Collection entries

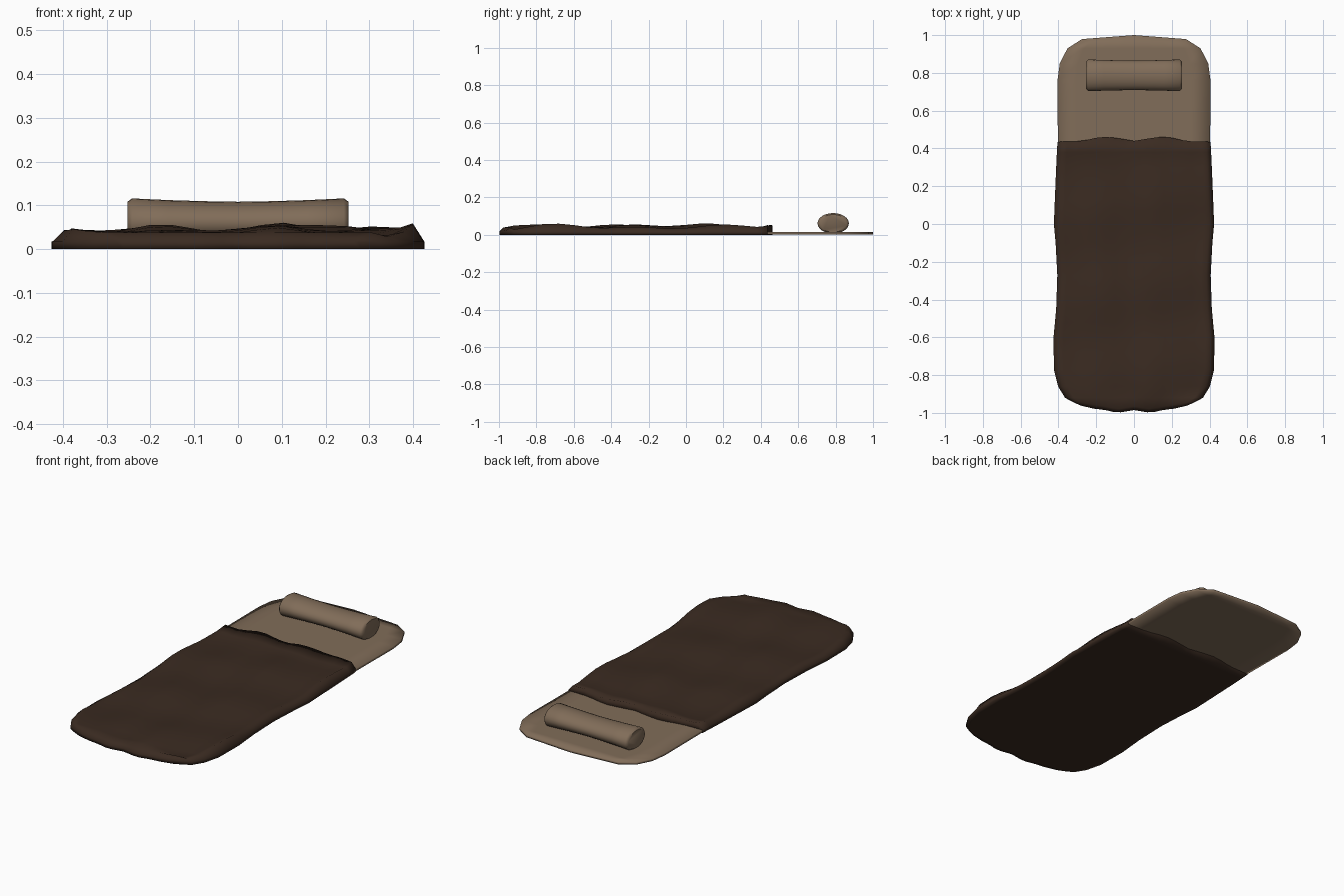
import bpy, bmesh, math

if "Cube" in bpy.data.objects:
    bpy.data.objects.remove(bpy.data.objects["Cube"])


def material(name, rgb):
    m = bpy.data.materials.new(name)
    m.diffuse_color = (*rgb, 1)
    m.use_nodes = True
    m.node_tree.nodes["Principled BSDF"].inputs["Base Color"].default_value = m.diffuse_color
    return m


tan = material("tan canvas", (0.220, 0.153, 0.100))
dark = material("dark brown wool", (0.042, 0.0235, 0.015))


def lerp(table, t):
    for (a, va), (b, vb) in zip(table, table[1:]):
        if t <= b:
            return va + (vb - va) * max(0, (t - a) / (b - a))
    return table[-1][1]


def slab(name, us, rows, top, bottom, mat, angle=180):
    """Closed sheet: top(u, row) gives the upper point, bottom z is flat."""
    bm = bmesh.new()
    nu, nr = len(us), len(rows)
    hi = [[bm.verts.new(top(u, r)) for u in us] for r in rows]
    lo = [[bm.verts.new((v.co.x, v.co.y, bottom)) for v in line] for line in hi]
    for j in range(nr - 1):
        for i in range(nu - 1):
            bm.faces.new((hi[j][i], hi[j][i + 1], hi[j + 1][i + 1], hi[j + 1][i]))
            bm.faces.new((lo[j][i], lo[j + 1][i], lo[j + 1][i + 1], lo[j][i + 1]))
    for a, b in ((hi[0], lo[0]), (hi[-1], lo[-1]),
                 ([l[0] for l in hi], [l[0] for l in lo]),
                 ([l[-1] for l in hi], [l[-1] for l in lo])):
        for k in range(len(a) - 1):
            bm.faces.new((a[k], a[k + 1], b[k + 1], b[k]))
    return finish(name, bm, mat, angle)


def finish(name, bm, mat, angle):
    bmesh.ops.recalc_face_normals(bm, faces=bm.faces)
    me = bpy.data.meshes.new(name)
    bm.to_mesh(me)
    bm.free()
    me.materials.append(mat)
    ob = bpy.data.objects.new(name, me)
    bpy.context.collection.objects.link(ob)
    bpy.context.view_layer.objects.active = ob
    ob.select_set(True)
    bpy.ops.object.shade_smooth_by_angle(angle=math.radians(angle))
    ob.select_set(False)
    return ob


# Rumpled blanket: half width along its length, wavy end hems, lengthwise folds
width = [(-1, 0.28), (-0.965, 0.325), (-0.92, 0.365), (-0.86, 0.402), (-0.77, 0.424),
         (-0.6, 0.426), (-0.45, 0.412), (-0.27, 0.406), (-0.1, 0.415), (0, 0.424),
         (0.13, 0.419), (0.3, 0.412), (0.45, 0.405)]
rows = [-1, -0.965, -0.92, -0.86, -0.77, -0.68, -0.6, -0.52, -0.45, -0.36, -0.27,
        -0.18, -0.1, 0, 0.07, 0.13, 0.22, 0.3, 0.38, 0.45]
us = [-1, -0.94] + [k / 8 for k in range(-7, 8)] + [0.94, 1]
head_hem = [(0, 0.44), (0.09, 0.455), (0.17, 0.463), (0.22, 0.452), (0.28, 0.438), (0.41, 0.435)]
foot_hem = [(0, -0.985), (0.09, -1.0), (0.15, -0.985), (0.21, -0.978), (0.28, -0.962)]
folds = [(-0.43, 0.046), (-0.39, 0.047), (-0.33, 0.042), (-0.25, 0.05), (-0.18, 0.059),
         (-0.05, 0.044), (0, 0.046), (0.1, 0.063), (0.2, 0.055), (0.27, 0.053),
         (0.36, 0.046), (0.4, 0.06)]


def blanket_top(u, y):
    x = u * lerp(width, y)
    wave = math.sin(10 * y + 6 * x) * math.cos(9 * x - 4 * y)
    z = lerp(folds, x) * (0.76 + 0.24 * wave)
    if abs(u) == 1:
        z = 0.017
    if y == -1:
        y, z = lerp(foot_hem, abs(x)), 0.018
    elif y == -0.965:
        y, z = lerp(foot_hem, abs(x)) + 0.02, (z if abs(u) == 1 else 0.038)
    elif y == 0.45:
        y = lerp(head_hem, abs(x))
        z = 0.017 if abs(u) == 1 else 0.047 + 0.005 * math.sin(25 * x)
    return x, y, z


slab("blanket", us, rows, blanket_top, 0.0, dark)

# Thin sleeping mat, full length, running under the blanket
mat_width = [(0, 0.400), (0.4, 0.403), (0.76, 0.405), (0.85, 0.393), (0.93, 0.352), (0.978, 0.275)]


def mat_top(u, y):
    w = lerp(mat_width, abs(y))
    if y < 0.4:  # keep the covered part inside the blanket
        w -= 0.008
    if abs(y) == 1:  # end rows bow outwards
        w, y = 0.275, math.copysign(1 - 0.021 * abs(u), y)
    return u * w, (y if y > 0 else y * 0.97), 0.015


half_rows = [0.2, 0.4, 0.6, 0.76, 0.85, 0.93, 1]
slab("sleeping_mat", [-1, -0.75, -0.5, -0.25, 0, 0.25, 0.5, 0.75, 1],
     [-r for r in reversed(half_rows)] + [0] + half_rows, mat_top, 0.002, tan)

# Rolled pillow: oval rings, slightly waisted in the middle
bm = bmesh.new()
N = 24
rings = []
half = [(0, 0.86), (0.08, 0.885), (0.16, 0.93), (0.242, 1), (0.253, 0.86)]
for x, s in [(-a, b) for a, b in half[:0:-1]] + half:
    t = (1 + s) / 2 if abs(x) < 0.24 else s  # waist is milder front to back
    rings.append([bm.verts.new((x, 0.787 + 0.084 * t * math.cos(2 * math.pi * k / N),
                                0.061 + 0.055 * s * math.sin(2 * math.pi * k / N)))
                  for k in range(N)])
for a, b in zip(rings, rings[1:]):
    for k in range(N):
        bm.faces.new((a[k], a[(k + 1) % N], b[(k + 1) % N], b[k]))
bm.faces.new(rings[0])
bm.faces.new(rings[-1])
finish("rolled_pillow", bm, tan, 50)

[To do] All lines in the entries above that include "append" should be found and copied.

[Exercise output]
    me.materials.append(mat)
    rings.append([bm.verts.new((x, 0.787 + 0.084 * t * math.cos(2 * math.pi * k / N),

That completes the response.